Coffee's key ingredient, chlorogenic acid, is what gives the beverage its numerous health advantages. It combats the issue of hydroxyl radicals and neutralizes free radicals, both of which, if left unchecked, can cause cellular degeneration. The metabolism is also regulated by chlorogenic acid. Green coffee bean extract is twice as powerful at absorbing oxygen free radicals as green tea and grape seed extracts.

The avoidance of coffee's harmful effects is one benefit of using green coffee bean extract. The chlorogenic acid is supposed to increase metabolism by altering how the body assimilates glucose. Additionally, it does contain caffeic acids, which improve energy levels similarly to normal coffee. Green coffee bean extract does not, however, contain cafestol, a diterpene, like boiled coffee does. In conjunction with its diterpene relative kahweol, cafestol raises LDL concentrations to levels that, over the course of a lifetime, may up the risk of coronary heart disease by as much as 20%. The levels of liver enzymes that were assessed were impacted by these diterpenes as well. Elevated levels of these are a sign that the liver is under stress. However, the research that assessed this discovered that this impact was very temporary and that the levels of liver enzymes were significantly lower than those of people with liver disease.

As a side note, it was discovered that drinking filter coffee had no effect on the liver's or cholesterol levels' ill effects from the diterpenes present in normal coffee. The harmful diterpenes were eliminated by the coffee filter. Additionally, there are very few of these diterpenes in instant coffee.

Other advantages of green coffee bean extract include helping the body burn a higher percentage of lipids (fats) than carbohydrates, which could help athletes and bodybuilders avoid muscle fatigue, and increasing the effectiveness of painkillers, particularly for migraine medications.

Intriguingly, more research on the relationship between caffeine and liver illness has found that, for certain individuals, it may actually support liver function. It was discovered that those who consumed more than two cups of coffee or tea each day had a lower risk of getting liver damage owing to excessive alcohol consumption.

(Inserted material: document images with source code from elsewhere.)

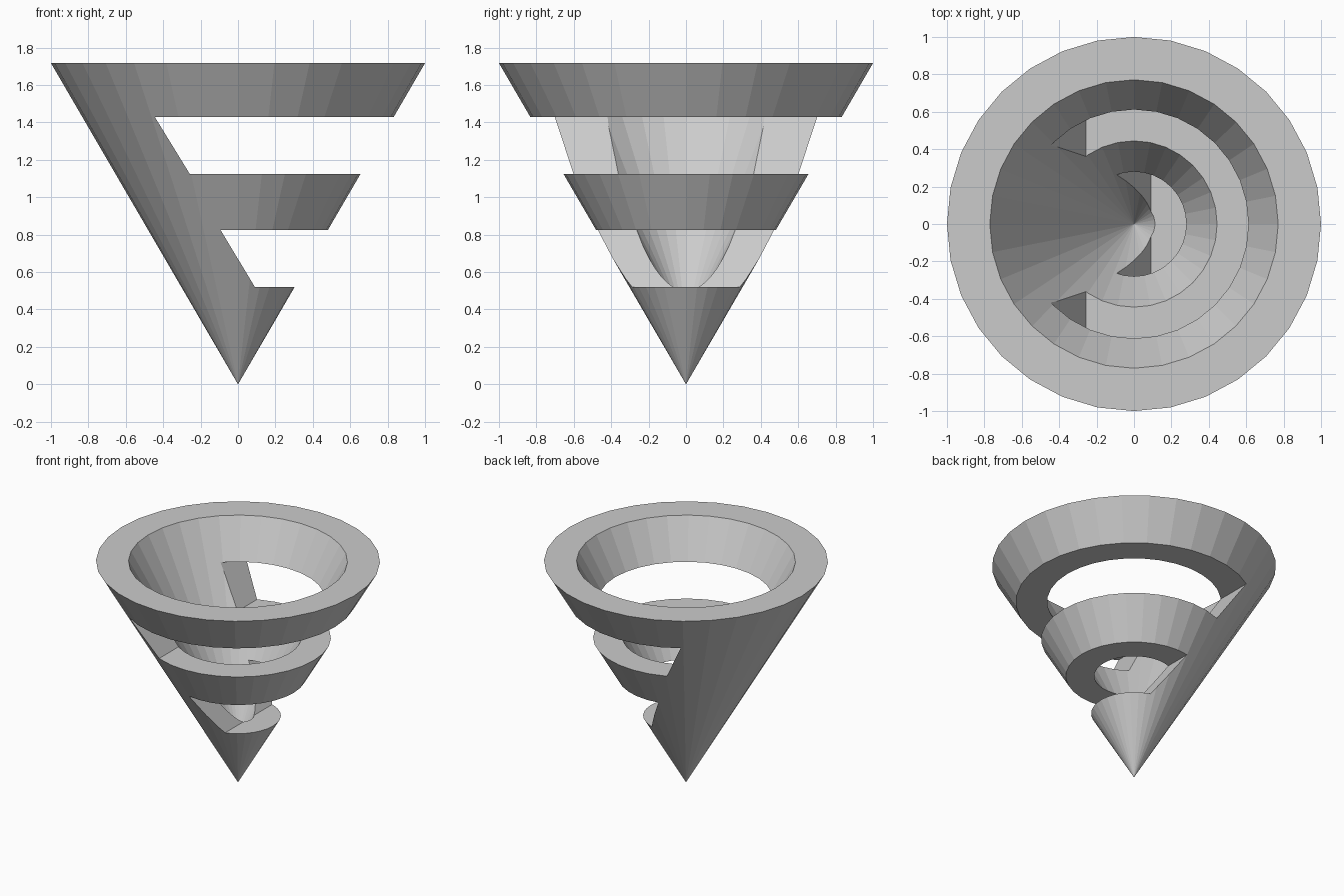
import bpy, bmesh

if "Cube" in bpy.data.objects:
    bpy.data.objects.remove(bpy.data.objects["Cube"])

H = 1.717          # rim height
SIDES = 32


def add_object(name, bm):
    bmesh.ops.recalc_face_normals(bm, faces=bm.faces)
    mesh = bpy.data.meshes.new(name)
    bm.to_mesh(mesh)
    bm.free()
    obj = bpy.data.objects.new(name, mesh)
    bpy.context.collection.objects.link(obj)
    return obj


def funnel(name, tip, top, radius):
    """Cone standing on its tip."""
    bm = bmesh.new()
    rim = bmesh.ops.create_circle(bm, cap_ends=True, segments=SIDES, radius=radius)["verts"]
    edges = list(bm.edges)
    for v in rim:
        v.co.z = top
    point = bm.verts.new((0, 0, tip))
    for e in edges:
        bm.faces.new((e.verts[0], e.verts[1], point))
    return add_object(name, bm)


def slot(name, profile):
    """Side profile (x, z) pushed right through the model along y."""
    bm = bmesh.new()
    face = bm.faces.new([bm.verts.new((x, -1.5, z)) for x, z in profile])
    ext = bmesh.ops.extrude_face_region(bm, geom=[face])["geom"]
    for v in ext:
        if isinstance(v, bmesh.types.BMVert):
            v.co.y = 1.5
    return add_object(name, bm)


# Outer cone
shell = funnel("cone_shell", 0, H, 1.0)

# Hollow interior, carried above the rim for a clean cut
tip, slope = 0.315, 0.55
hollow = funnel("hollow_cutter", tip, 2.0, (2.0 - tip) * slope)

# Two slots leave three rings joined by a spine on the left
upper = slot("upper_slot_cutter", [(-0.444, 1.428), (-0.257, 1.123), (1.5, 1.123), (1.5, 1.428)])
lower = slot("lower_slot_cutter", [(-0.093, 0.824), (0.091, 0.519), (1.5, 0.519), (1.5, 0.824)])

for cutter in (hollow, upper, lower):
    cutter.hide_render = True
    mod = shell.modifiers.new(cutter.name, 'BOOLEAN')
    mod.operation = 'DIFFERENCE'
    mod.solver = 'EXACT'
    mod.object = cutter

# Apply the cuts and discard the cutters
bpy.context.view_layer.objects.active = shell
shell.select_set(True)
for mod in list(shell.modifiers):
    bpy.ops.object.modifier_apply(modifier=mod.name)
for cutter in (hollow, upper, lower):
    bpy.data.objects.remove(cutter)
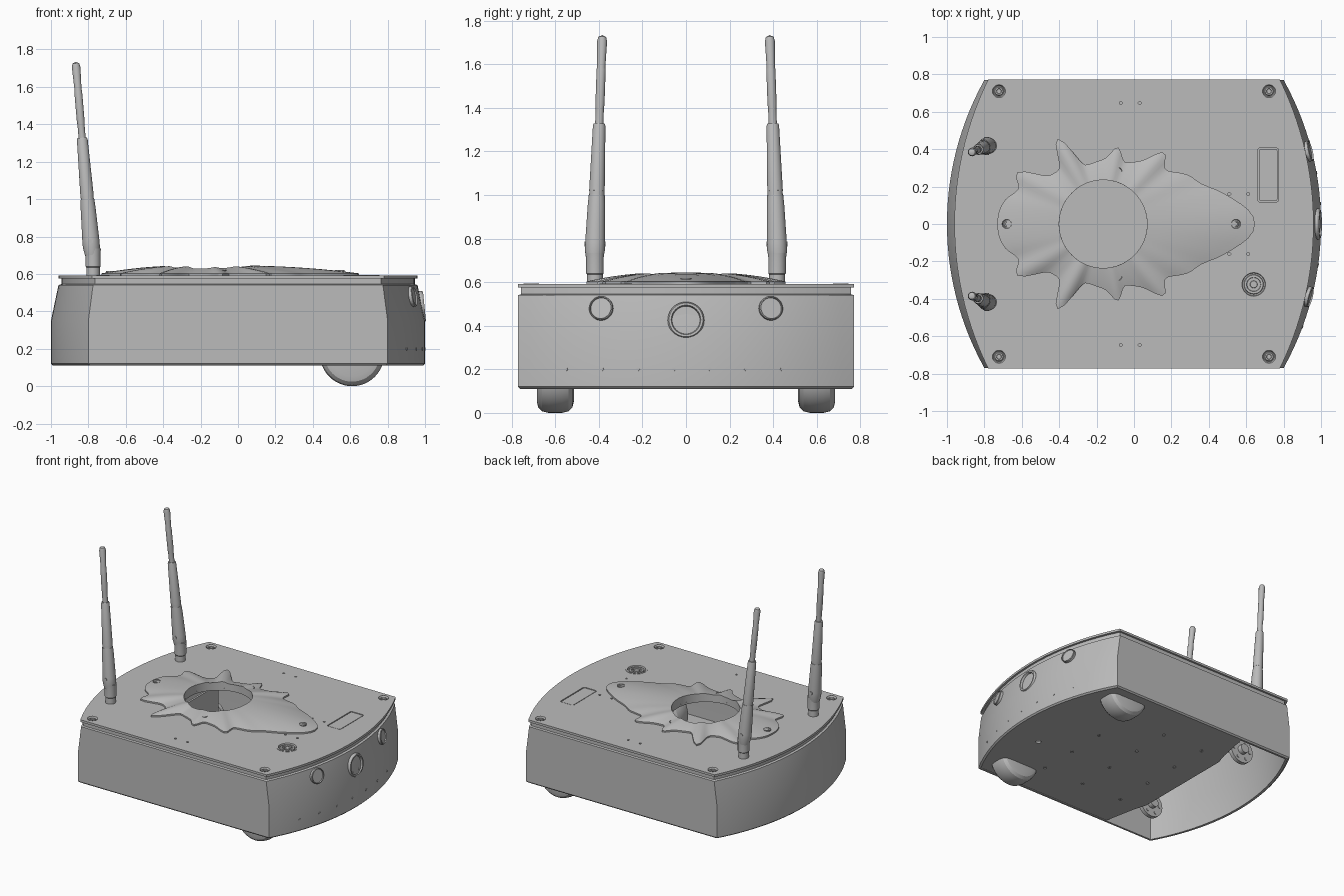
import bpy, bmesh, math
from mathutils import Vector

cube = bpy.data.objects.get("Cube")
if cube:
    bpy.data.objects.remove(cube, do_unlink=True)

grey = bpy.data.materials.new("plain grey")
grey.use_nodes = True
TONE = (0.5, 0.5, 0.5, 1)
grey.diffuse_color = TONE
grey.node_tree.nodes["Principled BSDF"].inputs["Base Color"].default_value = TONE


def finish(name, bm, angle=30):
    bmesh.ops.remove_doubles(bm, verts=bm.verts, dist=1e-5)
    bmesh.ops.recalc_face_normals(bm, faces=bm.faces)
    me = bpy.data.meshes.new(name)
    bm.to_mesh(me)
    bm.free()
    me.materials.append(grey)
    me.shade_smooth()
    me.set_sharp_from_angle(angle=math.radians(angle))
    ob = bpy.data.objects.new(name, me)
    bpy.context.collection.objects.link(ob)
    return ob


def loft(name, rings, loop=False):
    """Skin a list of closed rings with quads."""
    bm = bmesh.new()
    vs = [[bm.verts.new(p) for p in r] for r in rings]
    pairs = list(zip(vs, vs[1:])) + ([(vs[-1], vs[0])] if loop else [])
    for a, b in pairs:
        for i in range(len(a)):
            j = (i + 1) % len(a)
            bm.faces.new((a[i], a[j], b[j], b[i]))
    return finish(name, bm)


def lathe(name, profile, origin, axis=(0, 0, 1), n=32):
    """Spin (radius, height) points about an axis."""
    bm = bmesh.new()
    vs = [bm.verts.new((r, 0, h)) for r, h in profile]
    edges = [bm.edges.new(e) for e in zip(vs, vs[1:])]
    bmesh.ops.spin(bm, geom=vs + edges, cent=(0, 0, 0), axis=(0, 0, 1),
                   angle=2 * math.pi, steps=n, use_merge=True)
    bmesh.ops.dissolve_degenerate(bm, dist=1e-6, edges=bm.edges)
    ob = finish(name, bm)
    ob.rotation_euler = Vector(axis).to_track_quat('Z', 'Y').to_euler()
    ob.location = origin
    return ob


def slab(name, loops, z0, z1):
    """Flat plate from an outer loop and any number of hole loops."""
    bm = bmesh.new()
    edges = []
    for pts in loops:
        vs = [bm.verts.new((x, y, z0)) for x, y in pts]
        edges += [bm.edges.new((vs[i - 1], vs[i])) for i in range(len(vs))]
    bmesh.ops.triangle_fill(bm, use_beauty=True, edges=edges)
    top = bmesh.ops.extrude_face_region(bm, geom=bm.faces[:])["geom"]
    bmesh.ops.translate(bm, vec=(0, 0, z1 - z0),
                        verts=[v for v in top if isinstance(v, bmesh.types.BMVert)])
    return finish(name, bm)


def circle(x, y, r, n=32):
    return [(x + r * math.cos(2 * math.pi * i / n), y + r * math.sin(2 * math.pi * i / n))
            for i in range(n)]


def round_rect(x, y, w, h, r):
    pts = []
    for k, (sx, sy) in enumerate([(1, 1), (-1, 1), (-1, -1), (1, -1)]):
        for i in range(5):
            a = math.pi / 2 * (k + i / 4)
            pts.append((x + sx * (w / 2 - r) + r * math.cos(a),
                        y + sy * (h / 2 - r) + r * math.sin(a)))
    return pts


def bow(cx, hy, sag, n=28):
    """Arc of the bulging end, from -y to +y."""
    R = (hy * hy + sag * sag) / (2 * sag)
    ys = [hy * (2 * i / n - 1) for i in range(n + 1)]
    return [(cx + sag - R + math.sqrt(R * R - y * y), y) for y in ys]


def outline(cx, hy, sag):
    right = bow(cx, hy, sag)
    return right + [(-x, -y) for x, y in right]


# Hollow shell with bowed ends leaning in above mid height
sections = [(0.79, 0.76, 0.20, 0.11), (0.80, 0.77, 0.20, 0.12), (0.80, 0.77, 0.20, 0.35),
            (0.775, 0.77, 0.185, 0.54), (0.765, 0.757, 0.18, 0.545), (0.765, 0.757, 0.18, 0.575),
            (0.75, 0.74, 0.175, 0.575), (0.75, 0.74, 0.175, 0.54), (0.78, 0.745, 0.19, 0.35),
            (0.78, 0.745, 0.19, 0.11)]
loft("body_shell", [[(x, y, z) for x, y in outline(c, h, s)] for c, h, s, z in sections], True)

# Lid with its openings
HOLE = (-0.165, 0, 0.235)
corners = [(sx * 0.722, sy * 0.71) for sx in (-1, 1) for sy in (-1, 1)]
dots = [(x, s * 0.647) for x in (-0.07, 0.03) for s in (-1, 1)]
dots += [(x, s * 0.16) for x in (0.51, 0.61) for s in (-1, 1)]
KNOB = (0.64, -0.323)
slab("lid", [outline(0.78, 0.772, 0.18), circle(*HOLE, 64), circle(*KNOB, 0.075),
             round_rect(0.717, 0.262, 0.112, 0.29, 0.015)]
     + [circle(x, y, 0.035, 20) for x, y in corners]
     + [circle(x, y, 0.008, 10) for x, y in dots], 0.575, 0.592)
slab("display_panel", [round_rect(0.717, 0.262, 0.1, 0.278, 0.012)], 0.575, 0.59)
SCREW = [(0, 0.004), (0.012, 0.004), (0.014, 0.012), (0.021, 0.012), (0.025, 0.005),
         (0.029, 0.005), (0.035, 0.018), (0.035, 0), (0, 0)]
for x, y in corners:
    lathe("corner_screw", SCREW, (x, y, 0.576), n=20)
lathe("power_button", [(0, 0.012), (0.018, 0.012), (0.02, 0.006), (0.036, 0.006), (0.038, 0.014),
                       (0.05, 0.014), (0.053, 0.006), (0.06, 0.006), (0.063, 0.018),
                       (0.075, 0.018), (0.075, 0), (0, 0)], (*KNOB, 0.576))
for a in range(6):
    t = a * math.pi / 3
    lathe("button_dot", [(0, 0.006), (0.005, 0.006), (0.005, 0)],
          (KNOB[0] + 0.028 * math.cos(t), KNOB[1] + 0.028 * math.sin(t), 0.582), n=8)

# Teardrop cover around the central opening
half = [(0.645, 0), (0.638, 0.035), (0.6, 0.075), (0.5, 0.138), (0.3, 0.228), (0.1, 0.292), (-0.1, 0.32),
        (-0.3, 0.298), (-0.5, 0.228), (-0.64, 0.145), (-0.705, 0.085), (-0.73, 0)]


def reach(a):
    """Distance from the opening's centre to the teardrop edge."""
    d = Vector((math.cos(a), abs(math.sin(a))))
    for p, q in zip(half, half[1:]):
        p, q = Vector((p[0] - HOLE[0], p[1])), Vector((q[0] - HOLE[0], q[1]))
        den = d.cross(q - p)
        if den and -1e-6 <= p.cross(d) / -den <= 1 + 1e-6:
            t = p.cross(q - p) / den
            if t > 0:
                return t
    return 0.565


N = 128
reaches = [reach(2 * math.pi * i / N) for i in range(N)]
for _ in range(3):
    reaches = [(reaches[i - 1] + 2 * reaches[i] + reaches[(i + 1) % N]) / 4 for i in range(N)]


def dome(f):
    return 0.603 + 0.044 * (1 - f ** 2.5)


def cover_ring(t, z=None):
    ring = []
    for i, e in enumerate(reaches):
        a, r = 2 * math.pi * i / N, HOLE[2] + (e - HOLE[2]) * t
        ring.append((HOLE[0] + r * math.cos(a), r * math.sin(a), z or dome(r / e)))
    return ring


loft("teardrop_cover", [cover_ring(0, 0.59)] + [cover_ring(k / 8) for k in range(9)]
     + [cover_ring(1, 0.59)], True)
for x, y in [(-0.68, 0), (0.545, 0), (-0.088, 0.278), (-0.088, -0.278)]:
    d = Vector((x - HOLE[0], y))
    f = d.length / reach(math.atan2(d.y, d.x))
    lathe("cover_screw", [(r * 0.72, h * 0.6) for r, h in SCREW], (x, y, dome(f) - 0.006), n=20)

# Floor, open behind, with an upright bulkhead
right = bow(0.785, 0.75, 0.19)
slab("floor", [right + [(-0.37, 0.75), (-0.42, 0.5), (-0.45, 0.4), (-0.45, -0.4), (-0.42, -0.5), (-0.37, -0.75)],
               circle(0.72, -0.2, 0.02, 12)], 0.115, 0.13)
slab("bulkhead", [[(-0.46, -0.4), (-0.445, -0.4), (-0.445, 0.4), (-0.46, 0.4)]], 0.125, 0.5)
for x in (-0.25, 0.1, 0.45):
    for y in (-0.45, -0.15, 0.15, 0.45):
        lathe("floor_screw", [(0, 0.006), (0.011, 0.006), (0.011, 0)], (x, y, 0.11), n=10)

# Front wheels, rear hubs and antennas on both sides
WHEEL = [(0, -0.085), (0.12, -0.085), (0.148, -0.078), (0.165, -0.06), (0.172, -0.03)]
WHEEL += [(r, -h) for r, h in reversed(WHEEL)]
SHAFT = [(0, 0), (0.038, 0), (0.046, 0.045), (0.046, 0.08), (0.04, 0.26), (0.037, 0.3), (0.035, 0.3),
         (0.035, 0.32), (0.036, 0.32), (0.029, 0.62), (0.026, 0.63), (0.019, 0.63), (0.019, 0.7),
         (0.021, 0.72), (0.021, 0.88), (0.019, 0.89), (0.023, 1.01), (0.018, 1.03), (0, 1.038)]
for s in (-1, 1):
    lathe("front_wheel", WHEEL, (0.61, s * 0.6, 0.172), (0, 1, 0), 48)
    lathe("rear_hub", [(0, -0.05), (0.035, -0.05), (0.035, -0.015), (0.1, -0.015), (0.1, 0.015),
                       (0.035, 0.015), (0.035, 0.05), (0, 0.05)], (-0.57, s * 0.5, 0.21), (0, 1, 0))
    for k in range(6):
        t = k * math.pi / 3
        lathe("hub_bolt", [(0, -0.02), (0.012, -0.02), (0.012, 0.02), (0, 0.02)],
              (-0.57 + 0.07 * math.cos(t), s * 0.5, 0.21 + 0.07 * math.sin(t)), (0, 1, 0), 10)
    lathe("antenna_base", [(0, 0), (0.036, 0), (0.036, 0.045), (0.04, 0.05), (0.04, 0.12),
                           (0.042, 0.145), (0, 0.145)], (-0.775, s * 0.418, 0.59))
    lathe("antenna_shaft", SHAFT, (-0.78, s * 0.42, 0.7), (-0.088, s * -0.036, 1.035), 24)
    lathe("antenna_hinge_pin", [(0, -0.048), (0.012, -0.048), (0.012, 0.048), (0, 0.048)],
          (-0.787, s * 0.417, 0.775), (0, 1, 0), 12)
    # Side sensors on the bowed end
    lathe("side_sensor", [(0.055, -0.05), (0.055, 0.018), (0.05, 0.022), (0.048, 0.014), (0, 0.014)],
          (0.925, s * 0.387, 0.478), (0.97, s * 0.24, 0.18))

# Round socket in the middle of the bowed end
nose = Vector((0.975, 0, 0.425))
lathe("socket_ring", [(0.084, -0.03), (0.084, 0.012), (0.078, 0.022), (0.068, 0.022), (0.064, 0.015),
                      (0.064, 0.006), (0, 0.006)], nose, (1, 0, 0.1), 40)
for s in (-1, 1):
    lathe("socket_pin", [(0, 0.014), (0.01, 0.014), (0.01, 0)], nose + Vector((0.004, s * 0.035, -0.04)),
          (1, 0, 0.1), 10)

# Row of tiny vents low on the bowed end
arc = bow(0.8, 0.77, 0.2)
for x, y in arc[4:-4:3]:
    lathe("vent_dot", [(0, 0.003), (0.008, 0.003), (0.008, -0.01)], (x, y, 0.2), (1, y / 1.58, 0), 8)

Since this was a population-based study rather than a clinical trial, it cannot draw any firm conclusions. However, it does provide some encouraging details. Those who drank two cups or more daily had a 50% lower risk of developing liver disease than those who drank less than one cup daily. Why this protective effect occurred is unknown to researchers.

The claim that coffee depletes bones of calcium is one of the health concerns raised by the beverage. However, it has been discovered that, at least in children, this effect is overstated. Adults who consume a diet rich in calcium will also be shielded from the negligible calcium loss caused by coffee drinking.

Therefore, it is untrue to say that caffeine can impede a child's growth. Based on older research involving elderly individuals who consumed large amounts of coffee and had low-calcium diets, it claimed that caffeine was linked to low bone mass. Recent research in the US examined the bone density of 80 youths over a 6-year period and found no differences between those with high caffeine use and those with low levels. Other research found that consuming enough calcium in your diet can offset the small amount of calcium lost from bones.